Love and care at the Gatehospitalet street hospital in Oslo, Norway
The Salvation Army offers education programmes that equip health workers with appropriate skills and experience as well as developing commitment to holistic Christian health ministry.
Salvation Army nursing, midwifery and biomedical colleges around the world continue to share the lives, skills and passions of thousands of health workers worldwide. They also support national efforts to help reduce the shortage of health workers that many countries around the world experience.
For instance, due to a shortage of laboratory personnel across Zambia which severely hampered the treatment of people across the country, The Salvation Army’s Chikankata Mission Hospital opened a College of Biomedical Sciences.
The college started with 20 students and four repurposed hospital buildings.

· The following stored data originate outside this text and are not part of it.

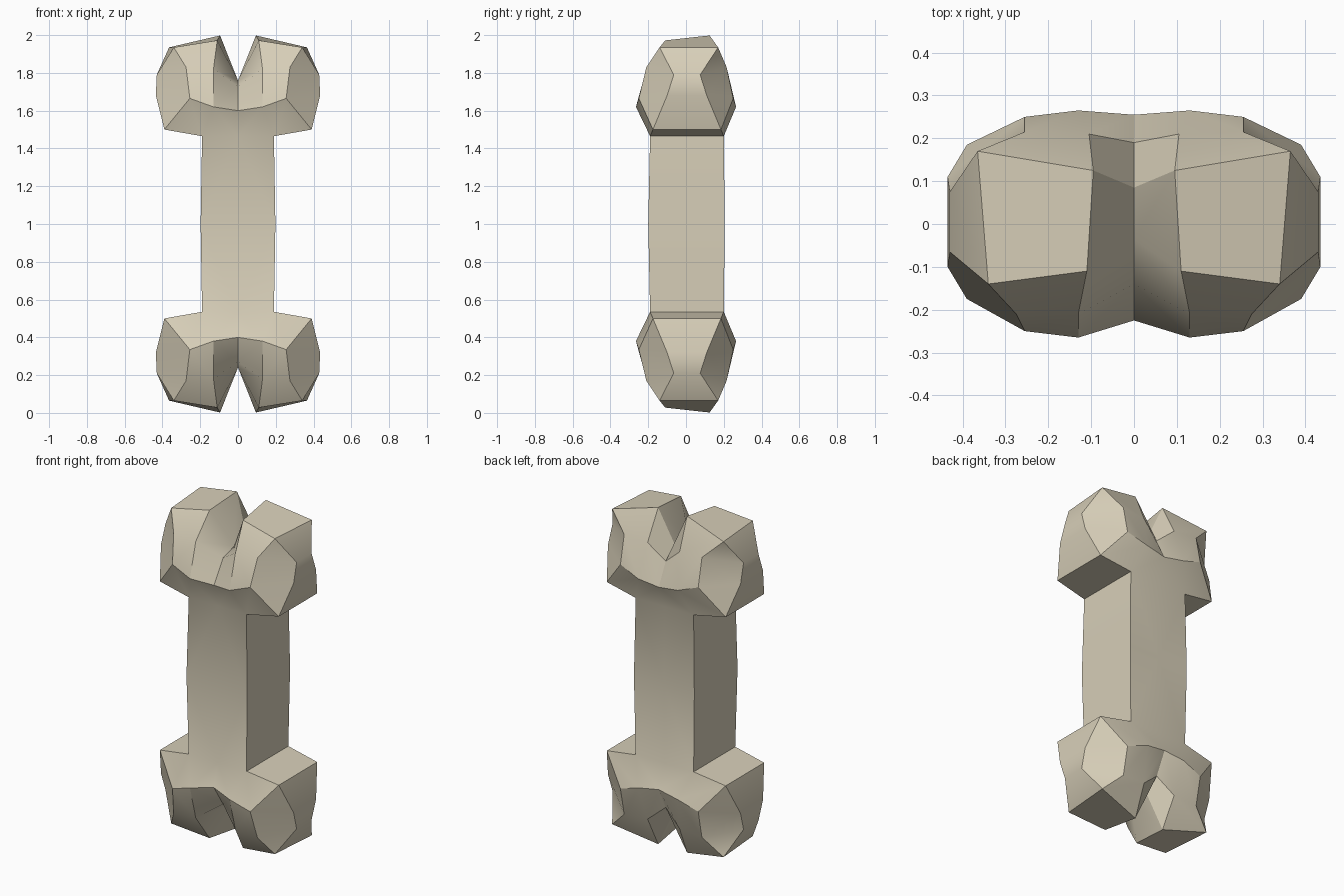
import bpy
import bmesh

if "Cube" in bpy.data.objects:
    bpy.data.objects.remove(bpy.data.objects["Cube"], do_unlink=True)

MID_HEIGHT = 1.0

# Key points of one quarter: front x, back x, height above the middle, front y, back y
# Rim points run around the outline of the knuckle, from the notch to the shaft
POINTS = {
    "notch": (0, 0, 0.76, -0.035, 0.085),
    "crown": (0.11, 0.095, 0.985, -0.11, 0.125),
    "shoulder": (0.34, 0.365, 0.935, -0.14, 0.17),
    "side_high": (0.43, 0.43, 0.79, -0.065, 0.075),
    "side_low": (0.435, 0.435, 0.68, -0.1, 0.11),
    "corner": (0.39, 0.39, 0.5, -0.175, 0.185),
    "neck": (0.19, 0.19, 0.465, -0.19, 0.2),
    # Raised points on the front and back faces of the knuckle
    "notch_face": (0, 0, 0.73, -0.14, 0.19),
    "crown_face": (0.13, 0.105, 0.82, -0.21, 0.21),
    "shoulder_face": (0.275, 0.255, 0.83, -0.21, 0.215),
    "cheek": (0.255, 0.255, 0.665, -0.25, 0.25),
    "bulge": (0.13, 0.13, 0.62, -0.265, 0.265),
    "bulge_centre": (0, 0, 0.6, -0.225, 0.255),
    # Centre line of the neck and the middle of the shaft
    "neck_centre": (0, 0, 0.465, -0.19, 0.2),
    "waist": (0.198, 0.198, 0, -0.2, 0.205),
    "waist_centre": (0, 0, 0, -0.2, 0.205),
}

# Faces used on both the front and the back
PANELS = [
    ("notch", "crown", "crown_face", "notch_face"),
    ("crown", "shoulder", "shoulder_face", "crown_face"),
    ("shoulder", "side_high", "shoulder_face"),
    ("side_high", "side_low", "cheek", "shoulder_face"),
    ("side_low", "corner", "cheek"),
    ("notch_face", "crown_face", "bulge", "bulge_centre"),
    ("crown_face", "shoulder_face", "cheek", "bulge"),
    ("cheek", "corner", "neck", "bulge"),
    ("bulge", "neck", "neck_centre", "bulge_centre"),
    ("neck_centre", "neck", "waist", "waist_centre"),
]

# Outline that is bridged from front to back
RIM = ["notch", "crown", "shoulder", "side_high", "side_low",
       "corner", "neck", "waist"]


def build_quarter():
    bm = bmesh.new()
    front, back = {}, {}
    for name, (xf, xb, z, yf, yb) in POINTS.items():
        # The crown slopes up towards the back
        tilt = 0.013 if name == "crown" else 0
        front[name] = bm.verts.new((xf, yf, z - tilt))
        back[name] = bm.verts.new((xb, yb, z + tilt))
    for panel in PANELS:
        bm.faces.new([front[n] for n in panel])
        bm.faces.new([back[n] for n in reversed(panel)])
    for a, b in zip(RIM, RIM[1:]):
        bm.faces.new((front[a], back[a], back[b], front[b]))
    bmesh.ops.recalc_face_normals(bm, faces=bm.faces)
    mesh = bpy.data.meshes.new("bone")
    bm.to_mesh(mesh)
    bm.free()
    return mesh


def make_material(name, colour):
    mat = bpy.data.materials.new(name)
    mat.use_nodes = True
    mat.diffuse_color = colour
    mat.node_tree.nodes["Principled BSDF"].inputs["Base Color"].default_value = colour
    return mat


# Whole bone: the quarter mirrored sideways and end to end
bone = bpy.data.objects.new("bone", build_quarter())
bpy.context.collection.objects.link(bone)
bone.location.z = MID_HEIGHT
bone.data.materials.append(make_material("old ivory", (0.68, 0.62, 0.48, 1)))

mirror = bone.modifiers.new("mirror", "MIRROR")
mirror.use_axis = (True, False, True)
mirror.use_clip = True
mirror.merge_threshold = 0.001

for other in bpy.context.selected_objects:
    other.select_set(False)
bpy.context.view_layer.objects.active = bone
bone.select_set(True)
bpy.ops.object.modifier_apply(modifier=mirror.name)

# Consistent outward normals on the closed shape
bm = bmesh.new()
bm.from_mesh(bone.data)
bmesh.ops.recalc_face_normals(bm, faces=bm.faces)
bm.to_mesh(bone.data)
bm.free()

# Soft shading on gentle bends, crisp on hard edges
bpy.ops.object.shade_smooth_by_angle(angle=0.5)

Such was the need for this institution, The Salvation Army has partnered with the government and other health care providers to develop a campus able to train more than 200 biomedical scientists each year. Once qualified, they are posted throughout Zambia. A day programme and subsidised fees ensure that the people around the rural area of Chikankata also have the opportunity to train in the college.
A student at the College of Biomedical Sciences at The Salvation Army’s Chikankata Mission Hospital in Zambia
Over the last three years, a major focus of Salvation Army hospitals, clinics and community health programmes has been responding to the needs and challenges of COVID-19.
The Evangeline Booth Hospital in Ahmednagar, India, treated the first COVID-19 patients in that district. At the peak of the pandemic, 170 people were being treated on a daily basis.
As well as being the only facility to continue to provide health services to its local catchment area, Andulia Clinic in Bangladesh conducted health awareness events and training amongst the community to help prevent COVID-19. These included targeted campaigns around hygiene, the importance of mask wearing and the need to isolate when COVID-19 positive.
The Urban Aid Clinic in Maamobi, a densely populated area of greater Accra, Ghana, became a focus point for the vaccination programme in that community. Thousands of people were contacted through door-to-door outreach and close to 15,000 people were vaccinated at the clinic.